There are web sites providing FAQ files and other useful information for some specific Alpha systems as well.
You should also have the installation documents and addenda for your CD-ROM installation and information regarding any bugs and fixes for the distribution you are installing. Where your documentation is incomplete or describes a generic Linux installation, rather than the specific Linux Alpha installation, you may want to use the following sequence as a guide for installation.
Following is a partial list of important Internet sources for Alpha hardware information and information about installing Linux on Alpha systems.
B.1.3.1. AlphaLinux sites
B.1.3.2. AlphaLinux mailing lists
B.1.4. Minimum Hardware
You can run Linux on Alpha systems using as little as 8 MB of RAM, but most installation programs, like the Red Hat installer, require a minimum of 32 MB. The minimum disk space for the installation is 170 MB. To run the full X Window System and a desktop comfortably and have adequate storage for applications, you need a minimum of 16 MB RAM and 500 MB of hard-disk storage.
Many users of more recent Linux distributions have found that 24 MB or 32 MB of RAM is required to complete the installation. While it should still require no more than 16 MB to run Linux on a properly configured Alpha system (with a kernel compiled to support just that system's features), you may need more memory to install some distributions. An alternative is to install an earlier, smaller kernel.
Installation takes a huge amount of RAM because of the combined memory requirements of the bootstrap loader, Milo (if used) and the loading Linux kernel image, not because of the memory requirements of the Linux kernel itself. If you cannot complete your initial installation, you can also try to use an earlier and smaller Milo to boot your Linux distribution or a Milo that has been stored in nonvolatile RAM. You can select compact applications to conserve memory and storage. For more information, see http://www.linuxalpha.org.
B.1.5. IDE/ATAPI Drive Support
Some Alpha systems, especially those intended for use as network servers, do not support IDE or ATAPI drives. We recommend a fast SCSI drive as a basic system element, whether installed internally or attached externally. If your system has a free PCI slot, you can add a current PCIbus ATAPI/EIDE controller card supported by Linux in order to attach cheaper EIDE hard disks or fast CD-ROM drives. But you will most likely not be able to boot from this device because the SRM console will not have a driver for it.

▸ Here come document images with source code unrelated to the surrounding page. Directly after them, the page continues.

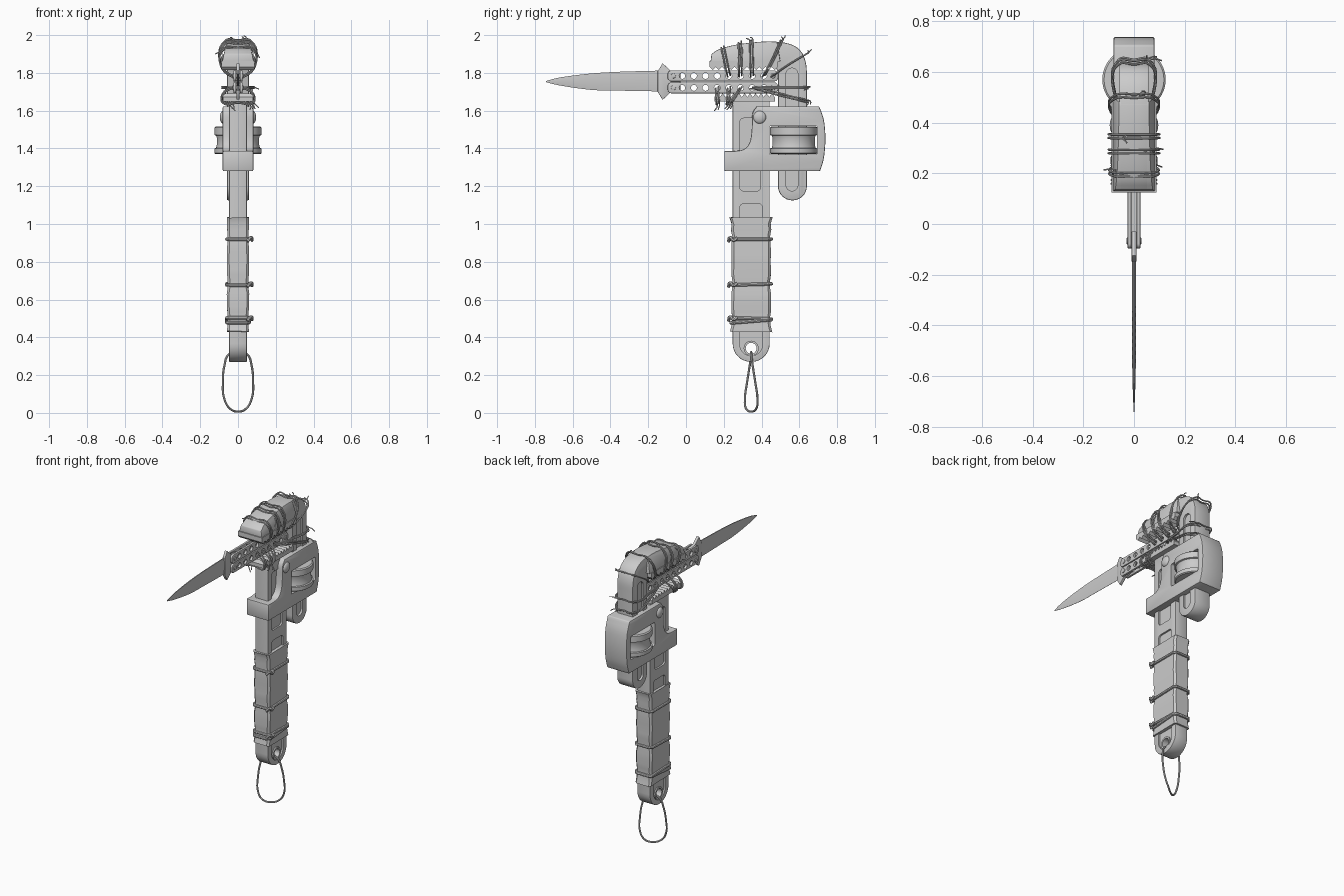
import bpy, bmesh, math, random
from mathutils import Vector

if "Cube" in bpy.data.objects:
    bpy.data.objects.remove(bpy.data.objects["Cube"])
random.seed(4)
CY = 0.345                                   # centre line of the shank in y


def add(name, bm):
    bmesh.ops.recalc_face_normals(bm, faces=bm.faces[:])
    me = bpy.data.meshes.new(name)
    bm.to_mesh(me)
    bm.free()
    ob = bpy.data.objects.new(name, me)
    bpy.context.collection.objects.link(ob)
    return ob


def bake(ob):
    dg = bpy.context.evaluated_depsgraph_get()
    me = bpy.data.meshes.new_from_object(ob.evaluated_get(dg))
    name = ob.name
    bpy.data.objects.remove(ob)
    new = bpy.data.objects.new(name, me)
    bpy.context.collection.objects.link(new)
    return new


def loft(name, rings):
    bm = bmesh.new()
    vs = [[bm.verts.new(p) for p in r] for r in rings]
    n = len(rings[0])
    for a, b in zip(vs, vs[1:]):
        for i in range(n):
            bm.faces.new((a[i], a[(i + 1) % n], b[(i + 1) % n], b[i]))
    bm.faces.new(vs[0])
    bm.faces.new(vs[-1])
    return add(name, bm)


def prism(name, pts, x0, x1, bevel=0):
    ob = loft(name, [[(x, y, z) for y, z in pts] for x in (x0, x1)])
    return chamfer(ob, bevel) if bevel else ob


def chamfer(ob, w):
    m = ob.modifiers.new("bevel", 'BEVEL')
    m.width, m.segments, m.limit_method, m.angle_limit = w, 2, 'ANGLE', math.radians(40)
    return bake(ob)


def cut(ob, cutters):
    for c in cutters:
        c.hide_render = True
        m = ob.modifiers.new("cut", 'BOOLEAN')
        m.operation, m.solver, m.object = 'DIFFERENCE', 'EXACT', c
    ob = bake(ob)
    for c in cutters:
        bpy.data.objects.remove(c)
    return ob


def circle(y, z, r, n=20):
    return [(y + r * math.cos(2 * math.pi * i / n), z + r * math.sin(2 * math.pi * i / n)) for i in range(n)]


def round_rect(y0, y1, z0, z1, rt, rb):
    pts = []
    for cy, cz, a, r in ((y1 - rt, z1 - rt, 0, rt), (y0 + rt, z1 - rt, 90, rt),
                         (y0 + rb, z0 + rb, 180, rb), (y1 - rb, z0 + rb, 270, rb)):
        for k in range(9):
            t = math.radians(a + k * 11.25)
            pts.append((cy + r * math.cos(t), cz + r * math.sin(t)))
    return [p for i, p in enumerate(pts) if math.dist(p, pts[i - 1]) > 1e-4]


def smooth(pts, n=4):
    p = [Vector(q) for q in pts]
    p = [2 * p[0] - p[1]] + p + [2 * p[-1] - p[-2]]
    out = []
    for a, b, c, d in zip(p, p[1:], p[2:], p[3:]):
        for k in range(n):
            t = k / n
            out.append(tuple(0.5 * (2 * b + (c - a) * t + (2 * a - 5 * b + 4 * c - d) * t * t
                                    + (3 * b - a - 3 * c + d) * t ** 3)))
    return out + [tuple(p[-2])]


def cord(name, pts, r, cyclic=False, kind='BEZIER'):
    cu = bpy.data.curves.new(name, 'CURVE')
    cu.dimensions, cu.bevel_depth, cu.bevel_resolution, cu.resolution_u = '3D', r, 2, 6
    cu.use_fill_caps = True
    s = cu.splines.new(kind)
    ps = s.bezier_points if kind == 'BEZIER' else s.points
    ps.add(len(pts) - 1)
    for q, p in zip(ps, pts):
        if kind == 'BEZIER':
            q.co, q.handle_left_type, q.handle_right_type = p, 'AUTO', 'AUTO'
        else:
            q.co = (*p, 1)
    s.use_cyclic_u = cyclic
    ob = bpy.data.objects.new(name, cu)
    bpy.context.collection.objects.link(ob)
    return bake(ob)


def recess(pts, x):
    return [prism("cutter", pts, s * x, s * 0.2) for s in (-1, 1)]


# shank with rounded foot, hanging hole and sunk panels
shank = prism("shank", round_rect(0.247, 0.443, 0.27, 1.65, 0.004, 0.097), -0.047, 0.047, 0.006)
shank = cut(shank, recess(round_rect(0.285, 0.405, 0.302, 1.107, 0.02, 0.06), 0.036)
            + recess(round_rect(0.285, 0.395, 1.175, 1.56, 0.02, 0.02), 0.036))
boss = prism("hole_boss", circle(CY, 0.342, 0.04), -0.044, 0.044)
shank = cut(shank, [prism("cutter", circle(CY, 0.342, 0.029), -0.2, 0.2)])
boss = cut(boss, [prism("cutter", circle(CY, 0.342, 0.029), -0.2, 0.2)])

# cloth grip, slightly uneven
rings = []
for i in range(19):
    z = 0.43 + i * 0.605 / 18
    pinch = max(math.exp(-((z - c) / 0.03) ** 2) for c in (0.92, 0.68, 0.495))
    hy = 0.105 - 0.005 * pinch + (0.008 if i in (0, 18) else 0) + random.uniform(-.002, .002)
    hx = 0.059 - 0.005 * pinch + random.uniform(-.002, .002)
    c = 0.012
    rings.append([(x, CY + y, z + random.uniform(-.004, .004)) for x, y in
                  ((hx, hy - c), (hx - c, hy), (c - hx, hy), (-hx, hy - c),
                   (-hx, c - hy), (c - hx, -hy), (hx - c, -hy), (hx, c - hy))])
loft("grip", rings)

# grip ties with knots
for i, (z, k) in enumerate(((0.92, 0), (0.68, 0.03), (0.5, -0.03), (0.485, 0.08))):
    cord(f"grip_tie_{i}", [(x, CY + y, z + k * y) for x, y in
         ((.06, .09), (.045, .108), (-.045, .108), (-.06, .09),
          (-.06, -.09), (-.045, -.108), (.045, -.108), (.06, -.09))], 0.009, True, 'POLY')
    if i < 3:
        cord(f"grip_knot_{i}", [(.05, .225, z - .012), (.07, .235, z + .008), (.074, .25, z - .006),
                                (.07, .27, z + .006)], 0.009)

# sliding housing with wheel window
body = [(0.203, 1.28), (0.71, 1.28)] + smooth([(0.71, 1.28), (0.73, 1.35), (0.738, 1.45), (0.73, 1.55), (0.705, 1.623)])[1:]
body += smooth([(0.375, 1.623), (0.352, 1.585), (0.348, 1.5), (0.338, 1.435), (0.31, 1.398), (0.265, 1.387), (0.203, 1.387)])
housing = prism("housing", body, -0.081, 0.081, 0.006)
housing = cut(housing, [prism("cutter", round_rect(0.442, 0.694, 1.367, 1.52, 0.01, 0.01), -0.2, 0.2)])
for s in (-1, 1):
    bpy.ops.mesh.primitive_uv_sphere_add(segments=20, ring_count=12, radius=0.034, location=(s * 0.079, 0.39, 1.565))
    rivet = bpy.context.object
    rivet.name, rivet.scale = "housing_rivet", (0.5, 1, 1)

# adjusting wheel
loft("adjusting_wheel", [[(x, y, z) for x, y in circle(0, 0.57, r, 48)] for z, r in
     ((1.37, .118), (1.375, .125), (1.4, .125), (1.403, .116), (1.42, .112), (1.455, .112),
      (1.468, .116), (1.471, .125), (1.51, .125), (1.516, .118))])

# hooked upper jaw: back bar, tapered nose and flanged bite plate
top = smooth([(0.135, 1.9), (0.18, 1.927), (0.27, 1.95), (0.4, 1.965), (0.5, 1.963), (0.57, 1.945),
              (0.615, 1.905), (0.637, 1.84), (0.64, 1.75)], 5)
foot = [p for p in round_rect(0.487, 0.64, 1.125, 1.7, 0.001, 0.0755) if p[1] < 1.3]
hook = prism("hook", top + foot[::-1] + [(0.487, 1.8), (0.475, 1.835), (0.14, 1.84)], -0.058, 0.058, 0.006)
hook = cut(hook, recess(round_rect(0.53, 0.592, 1.175, 1.825, 0.03, 0.03), 0.045))
nose = [(y, z) for y, z in top if y < 0.5] + [(0.5, 1.86), (0.13, 1.86)]
chamfer(loft("jaw_nose", [[(s * (0.084 - 0.22 * (z - 1.86)), y, z) for y, z in nose] for s in (-1, 1)]), 0.004)


def toothed(name, y0, y1, flat, teeth, tip, w):
    pts = [(y0, flat), (y1, flat)]
    n = 11
    for i in range(n, 0, -1):
        pts += [(y0 + (y1 - y0) * i / n, teeth), (y0 + (y1 - y0) * (i - 0.5) / n, tip)]
    return prism(name, pts + [(y0, teeth)], -w, w)


toothed("upper_bite", 0.125, 0.487, 1.862, 1.832, 1.815, 0.088)
toothed("lower_jaw", 0.15, 0.47, 1.648, 1.672, 1.692, 0.08)

# blade and guard
top_edge = smooth([(-0.742, 1.757), (-0.66, 1.777), (-0.5, 1.797), (-0.35, 1.806), (-0.14, 1.812)], 5)
low_edge = smooth([(-0.742, 1.751), (-0.66, 1.732), (-0.5, 1.71), (-0.35, 1.706), (-0.14, 1.702)], 5)
blade = []
for i, ((y, t), (_, b)) in enumerate(zip(top_edge, low_edge)):
    h = 0.001 + 0.006 * min(1, i / 8)
    m = b + (t - b) * 0.5
    blade.append([(h * .4, y, t), (h, y, m), (h * .1, y, b), (-h * .1, y, b), (-h, y, m), (-h * .4, y, t)])
loft("blade", blade)
guard = [(-0.15, 0.055), (-0.137, 0.075), (-0.125, 0.097), (-0.105, 0.08), (-0.085, 0.06), (-0.03, 0.05)]
prism("guard", [(y, 1.754 + z) for y, z in guard] + [(y, 1.754 - z) for y, z in guard[::-1]], -0.009, 0.009, 0.002)

# two pierced folding-knife handles
for label, z, d in (("upper", 1.784, -1), ("lower", 1.721, 1)):
    for s in (-1, 1):
        plate = prism(f"{label}_handle_plate", round_rect(-0.097, 0.487, z - 0.029, z + 0.029, 0.02, 0.02),
                      s * 0.01, s * 0.025, 0.003)
        cut(plate, [prism("cutter", circle(-0.02 + 0.0617 * i, z, 0.016, 16), -0.1, 0.1) for i in range(8)])
    prism(f"{label}_handle_spine", [(-0.03, z + d * .021), (0.46, z + d * .021), (0.46, z + d * .027),
                                    (-0.03, z + d * .027)], -0.012, 0.012)
    for y in (-0.067, 0.46):
        prism(f"{label}_handle_pin", circle(y, z, 0.013, 16), -0.03, 0.03, 0.003)


# cords lashing the knife to the jaws: hole point, widest point, far point, loose tip
def tie(name, a, m, b, tip):
    for j in (-1, 1):
        o = Vector((0, 0.007 * j, 0.004 * j))
        half = [(0.034, *a), m, b]
        loop = [(0, *a)] + half + [(0, b[1], b[2])] + [(-x, y, z) for x, y, z in half[::-1]]
        cord(name, [Vector(p) + o for p in loop], 0.0045, True)
    start, end = Vector((math.copysign(b[0] * 0.6, tip[0]), b[1], b[2])), Vector(tip)
    mid = (start + end) / 2 + Vector((0.008, 0.008, 0.006))
    cord(name + "_end", [start, mid, end], 0.003)
    cord(name + "_end", [start, mid - Vector((0.01, 0.012, 0.01)), end - Vector((end.x * .3, 0.02, 0.005))], 0.003)


U, L = 1.785, 1.72
for i, spec in enumerate((
        ((0.227, U), (0.094, 0.212, 1.85), (0.074, 0.195, 1.93), (-0.12, 0.215, 1.9)),
        ((0.288, U), (0.094, 0.287, 1.85), (0.07, 0.285, 1.956), (0.115, 0.295, 1.88)),
        ((0.35, U), (0.094, 0.348, 1.85), (0.068, 0.345, 1.967), (-0.04, 0.34, 1.988)),
        ((0.412, U), (0.092, 0.45, 1.85), (0.064, 0.505, 1.97), (0.03, 0.525, 1.997)),
        ((0.46, U), (0.08, 0.53, 1.835), (0.06, 0.637, 1.9), (0.05, 0.665, 1.925)),
        ((0.165, L), (0.084, 0.165, 1.68), (0.081, 0.168, 1.645), (-0.02, 0.17, 1.605)),
        ((0.227, L), (0.084, 0.225, 1.68), (0.081, 0.222, 1.645), (0.11, 0.225, 1.615)),
        ((0.288, L), (0.084, 0.262, 1.68), (0.081, 0.24, 1.645), (0.09, 0.235, 1.61)),
        ((0.35, L), (0.07, 0.48, 1.722), (0.06, 0.642, 1.722), (0.11, 0.645, 1.715)),
        ((0.372, L), (0.07, 0.48, 1.69), (0.06, 0.642, 1.65), (0.09, 0.66, 1.635)))):
    tie(f"lashing_{i}", *spec)

# hanging loop
side = [(0.05, 0, 0.308), (0.072, 0.008, 0.25), (0.08, 0.022, 0.16), (0.074, 0.033, 0.08), (0.045, 0.028, 0.025)]
cord("hanging_loop", [(0, CY, 0.322)] + [(x, CY + y, z) for x, y, z in side] + [(0, CY, 0.007)]
     + [(-x, CY - y, z) for x, y, z in side[::-1]], 0.006, True)

# smooth shading with sharp edges kept
for ob in bpy.context.scene.objects:
    ob.select_set(True)
    bpy.context.view_layer.objects.active = ob
bpy.ops.object.shade_smooth_by_angle(angle=math.radians(35))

Early Alpha systems provided 10 Mbps SCSI-2, and some of the latest Alpha system boards provide "fast and wide" 160 Mbps SCSI-3. The very earliest board (Jensen) provided an Adaptec 1740 ISA bus controller, but most SCSI controllers are from either the NCR (LSI Logic) or Adaptec family of controllers. These were considered high-performance controllers when adopted.
B.1.6. Mice and Serial Ports
Problems are often reported during Linux installations in connecting a serial mouse to the system. Some Linux installation programs map device definitions to the serial ports incorrectly during kernel configuration. Most of these complaints involve autodetection of a mouse installed on the first serial port. We recommend that you install a three-button PS/2-type mouse, if your system has a PS/2 hardware port, rather than a serial mouse. Moreover, do not put a modem on serial port 1, because Milo will echo its output to serial port 1 with strange results.
Copyright © 2003 O'Reilly & Associates. All rights reserved.